In 1973, the first Templeton Prize was given to Mother Teresa. In 2023, we celebrate the 50th anniversary of this award. Over the next 52 weeks, we will highlight each of our laureates and reflect on their impact on the world. From humanitarians and saints to philosophers, theoretical physicists, and one king, the Templeton Prize has honored extraordinary people. Together, they have pushed the boundaries of our understanding of the deepest questions of the universe and humankind’s place and purpose within it, making this (we humbly think) the world’s most interesting prize.

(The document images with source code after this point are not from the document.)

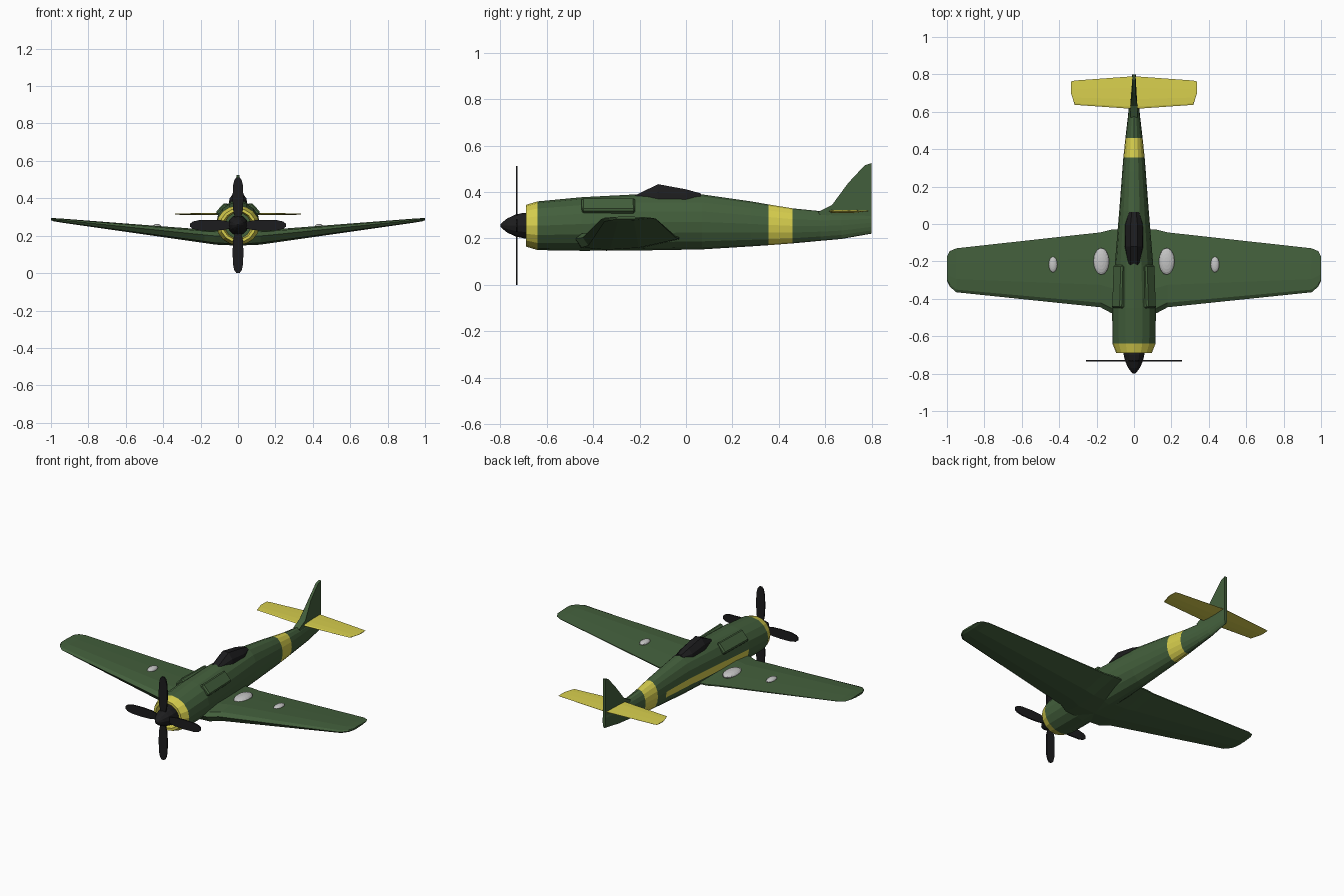
import bpy, bmesh, math
from mathutils import Matrix, Vector

if "Cube" in bpy.data.objects:
    bpy.data.objects.remove(bpy.data.objects["Cube"])


def material(name, rgb):
    m = bpy.data.materials.new(name)
    m.diffuse_color = (*rgb, 1)
    m.use_nodes = True
    m.node_tree.nodes["Principled BSDF"].inputs["Base Color"].default_value = m.diffuse_color
    return m


GREEN = material("dark green", (0.056, 0.115, 0.045))
YELLOW = material("yellow", (0.68, 0.62, 0.075))
BLACK = material("black", (0.012, 0.012, 0.013))
GREY = material("light grey", (0.55, 0.55, 0.55))


def finish(bm, name, *mats):
    bmesh.ops.recalc_face_normals(bm, faces=bm.faces)
    mesh = bpy.data.meshes.new(name)
    bm.to_mesh(mesh)
    bm.free()
    for m in mats:
        mesh.materials.append(m)
    ob = bpy.data.objects.new(name, mesh)
    bpy.context.collection.objects.link(ob)
    return ob


def loft(rings):
    """Skin a list of equal-length point rings and cap both ends."""
    bm = bmesh.new()
    vs = [[bm.verts.new(p) for p in ring] for ring in rings]
    n = len(vs[0])
    for a, b in zip(vs, vs[1:]):
        for i in range(n):
            j = (i + 1) % n
            bm.faces.new((a[i], a[j], b[j], b[i]))
    bm.faces.new(vs[0])
    bm.faces.new(vs[-1])
    return bm


def oval(y, z0, z1, hw, n=16):
    zc, h = (z0 + z1) / 2, (z1 - z0) / 2
    return [(hw * math.cos(2 * math.pi * i / n), y, zc + h * math.sin(2 * math.pi * i / n))
            for i in range(n)]


# Fuselage: y, bottom, top, half width (first two rings form the intake)
sections = [(-0.655, .186, .324, .070), (-0.69, .180, .330, .080), (-0.69, .165, .345, .095),
            (-0.64, .150, .360, .115), (-0.45, .147, .378, .117), (-0.22, .148, .390, .103),
            (0.07, .153, .390, .079), (0.28, .166, .360, .063), (0.355, .171, .347, .057),
            (0.46, .179, .330, .046), (0.58, .190, .318, .032), (0.67, .198, .315, .023),
            (0.80, .221, .315, .010)]
bm = loft([oval(*s) for s in sections])
for f in bm.faces:
    c = f.calc_center_median()
    nose = c.y < -0.64 and len(f.verts) == 4
    band = 0.355 < c.y < 0.46
    left_stripe = c.x < 0 and -0.45 < c.y < 0.28 and 0.228 < c.z < 0.256
    f.material_index = int(nose or band or left_stripe)
finish(bm, "fuselage", GREEN, YELLOW)


# Wing: x, leading y, trailing y, bottom z, top z
foil = [(0, .6), (.06, .88), (.3, 1), (.65, .9), (1, .7), (1, .6), (.6, .1), (.3, 0), (.06, .12)]
half = [(0, -.48, -.025, .147, .228), (.12, -.477, -.03, .152, .230), (.18, -.445, -.045, .161, .233),
        (.95, -.365, -.13, .271, .292), (.985, -.335, -.145, .277, .294), (1.0, -.305, -.175, .283, .295)]


def mirrored(half):
    return [(-s[0], *s[1:]) for s in reversed(half[1:])] + half


def wing_ring(x, y0, y1, z0, z1):
    return [(x, y0 + c * (y1 - y0), z0 + t * (z1 - z0)) for c, t in foil]


finish(loft([wing_ring(*s) for s in mirrored(half)]), "wing", GREEN)

# Tailplane
tail = [(0, .615, .79, .309, .324), (.317, .637, .767, .312, .319), (.337, .70, .762, .314, .318)]
finish(loft([wing_ring(*s) for s in mirrored(tail)]), "tailplane", YELLOW)

# Fin: side profile, thickest low down and thin at the top
bm = bmesh.new()
profile = [(.57, .315), (.63, .345), (.70, .44), (.77, .515), (.80, .525), (.80, .24), (.60, .26)]
sides = []
for s in (-1, 1):
    sides.append([bm.verts.new((s * (.020 if z < .35 and y < .75 else .008), y, z)) for y, z in profile])
    bm.faces.new(sides[-1])
for i in range(len(profile)):
    j = (i + 1) % len(profile)
    bm.faces.new((sides[0][i], sides[0][j], sides[1][j], sides[1][i]))
finish(bm, "fin", GREEN)

# Canopy: y, sill z, top z, sill half width, top half width
can = [(-.22, .375, .386, .030, .018), (-.12, .365, .434, .050, .020),
       (0, .360, .412, .048, .018), (.065, .375, .394, .028, .012)]
finish(loft([[(-w, y, a), (-w * .9, y, (a + b) / 2), (-t, y, b), (t, y, b), (w * .9, y, (a + b) / 2), (w, y, a)]
             for y, a, b, w, t in can]), "canopy", BLACK)

# Paired parts: nose cheek bulges and wing bulges
for side, s in (("left", -1), ("right", 1)):
    bm = bmesh.new()
    bmesh.ops.create_cube(bm, size=1)
    bmesh.ops.scale(bm, vec=(.074, .23, .036), verts=bm.verts)
    bmesh.ops.bevel(bm, geom=bm.edges[:], offset=.008, segments=1, affect='EDGES')
    bm.transform(Matrix.Translation((s * .080, -.335, .339))
                 @ Matrix.Rotation(s * .03, 4, 'Z') @ Matrix.Rotation(s * math.radians(48), 4, 'Y'))
    finish(bm, side + "_cheek_bulge", GREEN)
    for name, x, y, z, r in (("inner", .175, -.20, .228, (.042, .072, .020)),
                             ("outer", .433, -.217, .249, (.023, .042, .014))):
        bm = bmesh.new()
        bmesh.ops.create_uvsphere(bm, u_segments=16, v_segments=10, radius=1)
        bm.transform(Matrix.Translation((s * x, y, z)) @ Matrix.Diagonal((*r, 1)))
        finish(bm, f"{side}_{name}_wing_bulge", GREY)

# Spinner
hub = .256
finish(loft([oval(y, hub - r, hub + r, r, 12) for y, r in
             ((-.655, .055), (-.70, .055), (-.735, .047), (-.77, .031), (-.792, .014), (-.80, .005))]),
       "spinner", BLACK)

# Propeller: four thin blades
blade = [(.014, .03), (.026, .08), (.029, .14), (.027, .21), (.019, .243), (.008, .256)]
outline = blade + [(-w, r) for w, r in reversed(blade)]
for k in range(4):
    bm = loft([[(w, y, r) for w, r in outline] for y in (-.734, -.726)])
    bm.transform(Matrix.Translation((0, 0, hub)) @ Matrix.Rotation(k * math.pi / 2, 4, 'Y'))
    finish(bm, f"propeller_blade_{k + 1}", BLACK)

Ralph Wendell Burhoe is remembered as a scientist, theologian, and reformer who devoted much of his life to reconciling the disciplines of religion and science. He founded the influential journal Zygon, which allowed distinguished scientists to write about their discoveries related to God and theology as it pertained to their own research.
Burhoe, the first American recipient of the Templeton Prize, was born in Somerville, Massachusetts in 1911. He attended both Harvard University and Andover Newton Seminary but did not complete his degree at either institution. Burhoe later returned to Harvard as an employee of the Blue Hill Meteorological Observatory and began his career in scientific research. He became an executive officer of the American Academy of Arts in 1947 and went on to teach theology and sciences at Meadville Theological School in Chicago for 10 years.
Harboring a strong belief that science and religion do not exist in conflict with one another, Burhoe developed a theoretical framework that demonstrated the ability of science to reinforce the wisdom of traditional religion. The framework explained how religion emerged within the evolutionary process, and included the concept of God as demonstrated through the processes of natural selection. Burhoe’s work on how traditional religion could be translated into serious scientific theories was warmly received by many leading scientists of his time.
Ralph Burhoe receiving the Templeton Prize from HRH Prince Phillip
Ralph Wendell Burhoe was awarded the Templeton Prize in 1980 for his passionate investigation into the similarities and differences between religion and science. Prince Philip, Duke of Edinburgh, presented the award at Buckingham Palace in London. Both Sir John Templeton and the Right Honorable Lynden O. Pindling delivered speeches at the ceremony.
“This year the recipient is Dr. Ralph Wendell Burhoe who was the founder and editor of the most influential journal on science and religion called ‘ZYGON’. The name of the journal was taken from that nerve stem which connects two parts of the brain. All of you will benefit from becoming readers of this learned journal. Distinguished scientists from many disciplines and nations write in this journal their discoveries about God, not from ancient scriptures but from research in their own sciences.
Dr. Burhoe is not only a scientist and a theologian; he is also a visionary and a missionary. He is a missionary for a new reformation, a reformation which may be far more profound and revolutionary than the reformation led by Martin Luther.”
– John M. Templeton
Dr. Ralph Burhoe has been one of those prominent men who have, against the tide of popular thought and trends, sought to establish a new and vital role for religion in the world of today. At a time when conversation between religion and science was unfashionable and almost non-existent, Ralph Burhoe, in his writings, by his organizational and promotional skills, and through his great personal contact and rapport with both scientists and theologians, has been at the centre of a growing conversation, international in scope, of momentous importance.
It seems to me that, in the last two decades, no other person in the world has had the cumulative impact in this area on both professional religionists and scientists as had Dr. Burhoe.
His contribution to progress in religion is found in the fact that he, more than any other person now living, has helped turn modern societies from the growing separation between science and religion and has helped some of the world’s top scientists and theologians move into dialogue again.”
– Rt. Hon. Lyden O. Pindling
Learn more about Ralph Wendell Burhoe